Last week member states of the U.N. agreed goals, which set to end extreme poverty, fight against inequality and fix climate change. The Sustainable Development goals cover almost every aspect of poverty and are targets for every country around the world — developed and developing alike.
For such ambitious goals to be achieved, leaders will need to turn their promises on inequality into policies that will deliver real change. One day after the deal was done, I had a glimpse of how hard it will be to convince the world’s leaders. Attending a meeting on growth as part of the official SDG agenda, I was surprised the narrative of free trade and mega-investments continued to flow unbounded from governments.
Despite having a goal dedicated to ending inequality, the language of false market-based solutions continues — the same solutions which for years have locked people into low paid employment, divested money from public services and helped drive up inequality in almost all countries. The consequences of bad investments on people and the environment — causing environmental degradation, evictions and land grabbing — were blatantly ignored.
But here lies the catch. Corporations are not just stalking the corridors of the U.N. and promoting investments damaging to the poor, they also have a stranglehold on how countries raise tax, which will enable them to pay for the goals.
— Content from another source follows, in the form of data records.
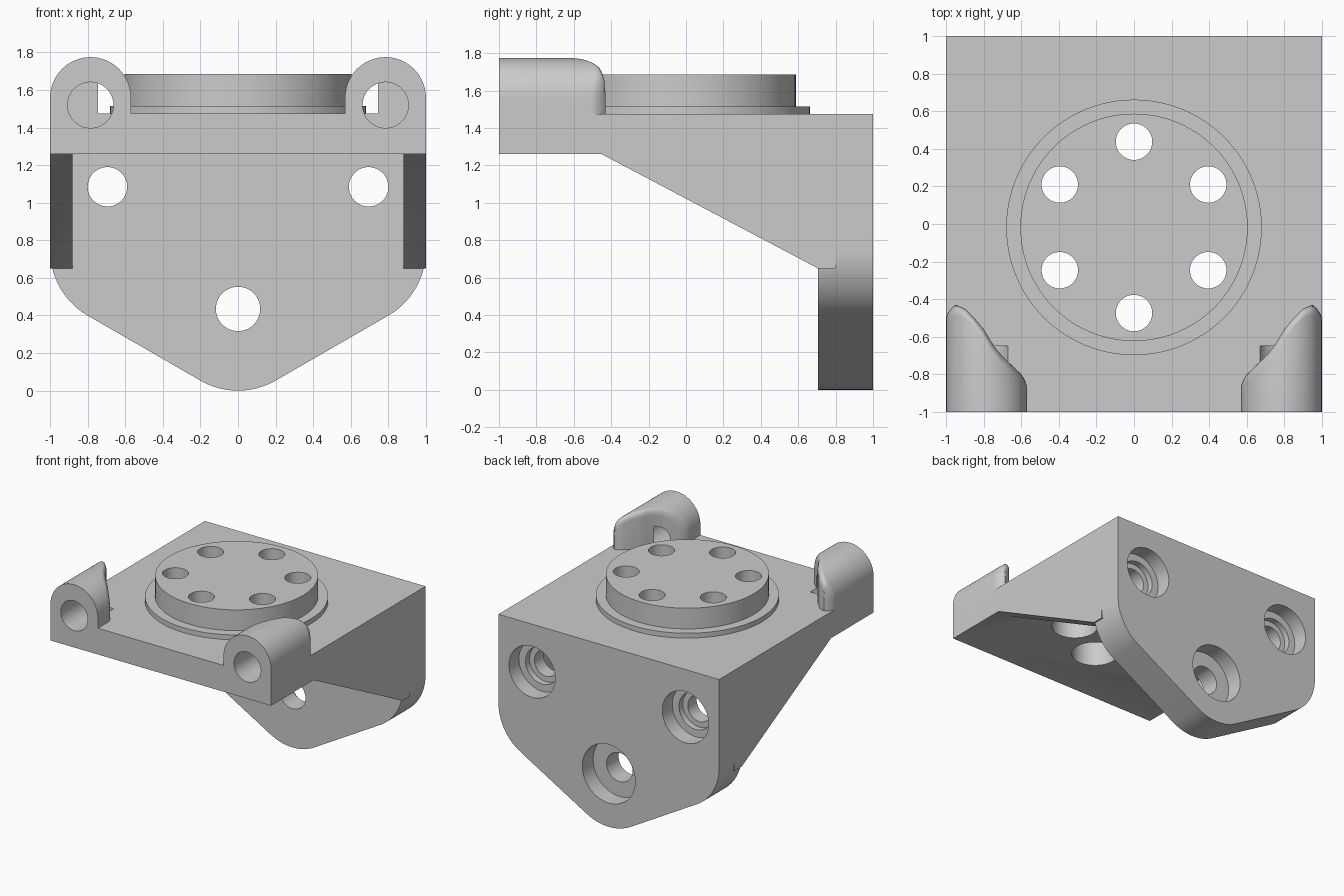
import bpy, bmesh, math
from mathutils import Vector

if "Cube" in bpy.data.objects:
    bpy.data.objects.remove(bpy.data.objects["Cube"], do_unlink=True)

GREY = (0.6, 0.6, 0.6, 1)
grey = bpy.data.materials.new("plain grey")
grey.use_nodes = True
grey.diffuse_color = GREY
grey.node_tree.nodes["Principled BSDF"].inputs["Base Color"].default_value = GREY


def finish(name, bm):
    bmesh.ops.recalc_face_normals(bm, faces=bm.faces)
    mesh = bpy.data.meshes.new(name)
    bm.to_mesh(mesh)
    bm.free()
    mesh.materials.append(grey)
    ob = bpy.data.objects.new(name, mesh)
    bpy.context.collection.objects.link(ob)
    return ob


def prism(name, points, push):
    """Extrude a closed outline of 3D points along a vector."""
    bm = bmesh.new()
    face = bm.faces.new([bm.verts.new(p) for p in points])
    out = bmesh.ops.extrude_face_region(bm, geom=[face])
    verts = [g for g in out["geom"] if isinstance(g, bmesh.types.BMVert)]
    bmesh.ops.translate(bm, verts=verts, vec=push)
    return finish(name, bm)


def block(name, lo, hi):
    x, y, z = lo
    X, Y, Z = hi
    return prism(name, [(x, y, z), (X, y, z), (X, Y, z), (x, Y, z)], (0, 0, Z - z))


def cylinder(name, start, end, r, n=64):
    start, end = Vector(start), Vector(end)
    turn = (end - start).to_track_quat("Z", "Y")
    angles = [math.tau * i / n for i in range(n)]
    ring = [start + turn @ Vector((r * math.cos(a), r * math.sin(a), 0)) for a in angles]
    return prism(name, ring, end - start)


def combine(target, other, operation):
    mod = target.modifiers.new(operation.lower(), "BOOLEAN")
    mod.operation, mod.solver, mod.object = operation, "EXACT", other
    bpy.context.view_layer.objects.active = target
    bpy.ops.object.modifier_apply(modifier=mod.name)
    bpy.data.objects.remove(other, do_unlink=True)


# Lug end curve as seen from above: distance from centre, y
END = [(.56, -.83), (.62, -.78), (.7, -.705), (.745, -.65), (.8, -.56),
       (.85, -.5), (.9, -.45), (.95, -.43), (1, -.46)]


def lug_end(x):
    for (a, ya), (b, yb) in zip(END, END[1:]):
        if x <= b:
            return ya + (yb - ya) * (x - a) / (b - a)
    return END[-1][1]


def lug(name, side, n=36, steps=6):
    """Round-topped lug with a swept, softly rounded rear end."""
    cx, cz, r, soft, base = .785, 1.56, .215, .05, 1.35
    bm = bmesh.new()
    rows = [(None, 1)]
    for k in range(steps + 1):
        a = math.pi / 2 * k / steps
        rows.append((soft * (1 - math.sin(a)), 1 - soft / r * (1 - math.cos(a))))
    rings = []
    for back, s in rows:
        top, bottom = [], []
        for i in range(n + 1):
            t = math.pi * i / n
            x = cx + s * r * math.cos(t)
            y = -1 if back is None else lug_end(x) - back
            top.append(bm.verts.new((side * x, y, cz + s * r * math.sin(t))))
            bottom.append(bm.verts.new((side * x, y, base)))
        rings.append(top + bottom[::-1])
    count = len(rings[0])
    for a, b in zip(rings, rings[1:]):
        for i in range(count):
            j = (i + 1) % count
            bm.faces.new((a[i], a[j], b[j], b[i]))
    for ring in (rings[0], rings[-1]):
        for i in range(n):
            bm.faces.new((ring[i], ring[i + 1], ring[count - 2 - i], ring[count - 1 - i]))
    return finish(name, bm)


# Back plate outline: rounded shoulders and a rounded bottom tip
def arc(cx, cz, r, start, stop, n=16):
    return [(cx + r * math.cos(math.radians(start + (stop - start) * i / n)),
             cz + r * math.sin(math.radians(start + (stop - start) * i / n)))
            for i in range(n + 1)]


outline = ([(-1, 1.475)] + arc(-.6, .746, .4, 180, 240) + arc(0, .4, .4, 240, 300)
           + arc(.6, .746, .4, 300, 360) + [(1, 1.475)])
bracket = prism("bracket", [(x, .705, z) for x, z in outline], (0, .295, 0))

# Top slab, side gussets, lugs and round mounting boss
combine(bracket, block("slab", (-1, -1, 1.26), (1, 1, 1.475)), "UNION")
web = [(-.45, 1.26), (.705, .65), (.8, .65), (.8, 1.4), (-.45, 1.4)]
for side in (-1, 1):
    gusset = prism("gusset", [(side, y, z) for y, z in web], (-side * .12, 0, 0))
    combine(bracket, gusset, "UNION")
    combine(bracket, lug("lug", side), "UNION")
CY = -.018
combine(bracket, cylinder("flange", (0, CY, 1.4), (0, CY, 1.515), .68, 96), "UNION")
combine(bracket, cylinder("boss", (0, CY, 1.4), (0, CY, 1.685), .605, 96), "UNION")


def bore(start, end, r):
    combine(bracket, cylinder("bore", start, end, r, 48), "DIFFERENCE")


# Six boss holes, counterbored from below
for i in range(6):
    a = math.radians(30 + 60 * i)
    x, y = .456 * math.cos(a), CY + .456 * math.sin(a)
    bore((x, y, 1.1), (x, y, 1.8), .097)
    bore((x, y, 1.1), (x, y, 1.48), .18)

# Blind lug holes and stepped back plate holes
for side in (-1, 1):
    bore((side * .785, -1.1, 1.52), (side * .785, -.65, 1.52), .122)
    x = side * .695
    bore((x, .5, 1.085), (x, 1.1, 1.085), .105)
    bore((x, .82, 1.085), (x, 1.1, 1.085), .15)
    bore((x, .87, 1.085), (x, 1.1, 1.085), .21)
bore((0, .5, .435), (0, 1.1, .435), .118)
bore((0, .86, .435), (0, 1.1, .435), .24)

bpy.ops.object.select_all(action="DESELECT")
bracket.select_set(True)
bpy.context.view_layer.objects.active = bracket
bpy.ops.object.shade_smooth_by_angle(angle=math.radians(30))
ActionAid research last month discovered tax incentives given to big corporations in West Africa drain the region of an estimated 9.6 billion dollars a year — money which could be spent on health and education. And globally it is estimated that developing countries lose over 200 billion dollars a year from corporate tax dodging. Yet rich countries continue to block moves for a global body on tax to make the rules fairer.
The 800 million people in poverty worldwide need change. In many ways, people are ahead of the U.N. as they’re doing it without flashy launch events or concerts. Across Africa, people have been mobilised and fought for the right to free primary school education, with massive wins.
And in my native Brazil, women without access to land have organised themselves, taken on brutal landlords and won the right to farm the land. Leaders are acknowledging the idea of inequality but poor people around the world are not just recognising it, they are wrenching it from its roots and organising themselves to build something new.
To achieve real change for poor people, the business as usual approach I saw at the U.N. over the last few days won’t be good enough. The climate conference in Paris in December will be the first test. If world leaders do not commit to emissions cuts and agree to financing to help developing countries with climate impacts, then success for the goals will be off to a very shaky start.
Adriano Campolina, is chief executive of ActionAid International
The views expressed in this article are those of the author and do not necessarily represent the views of, and should not be attributed to, IPS – Inter Press Service.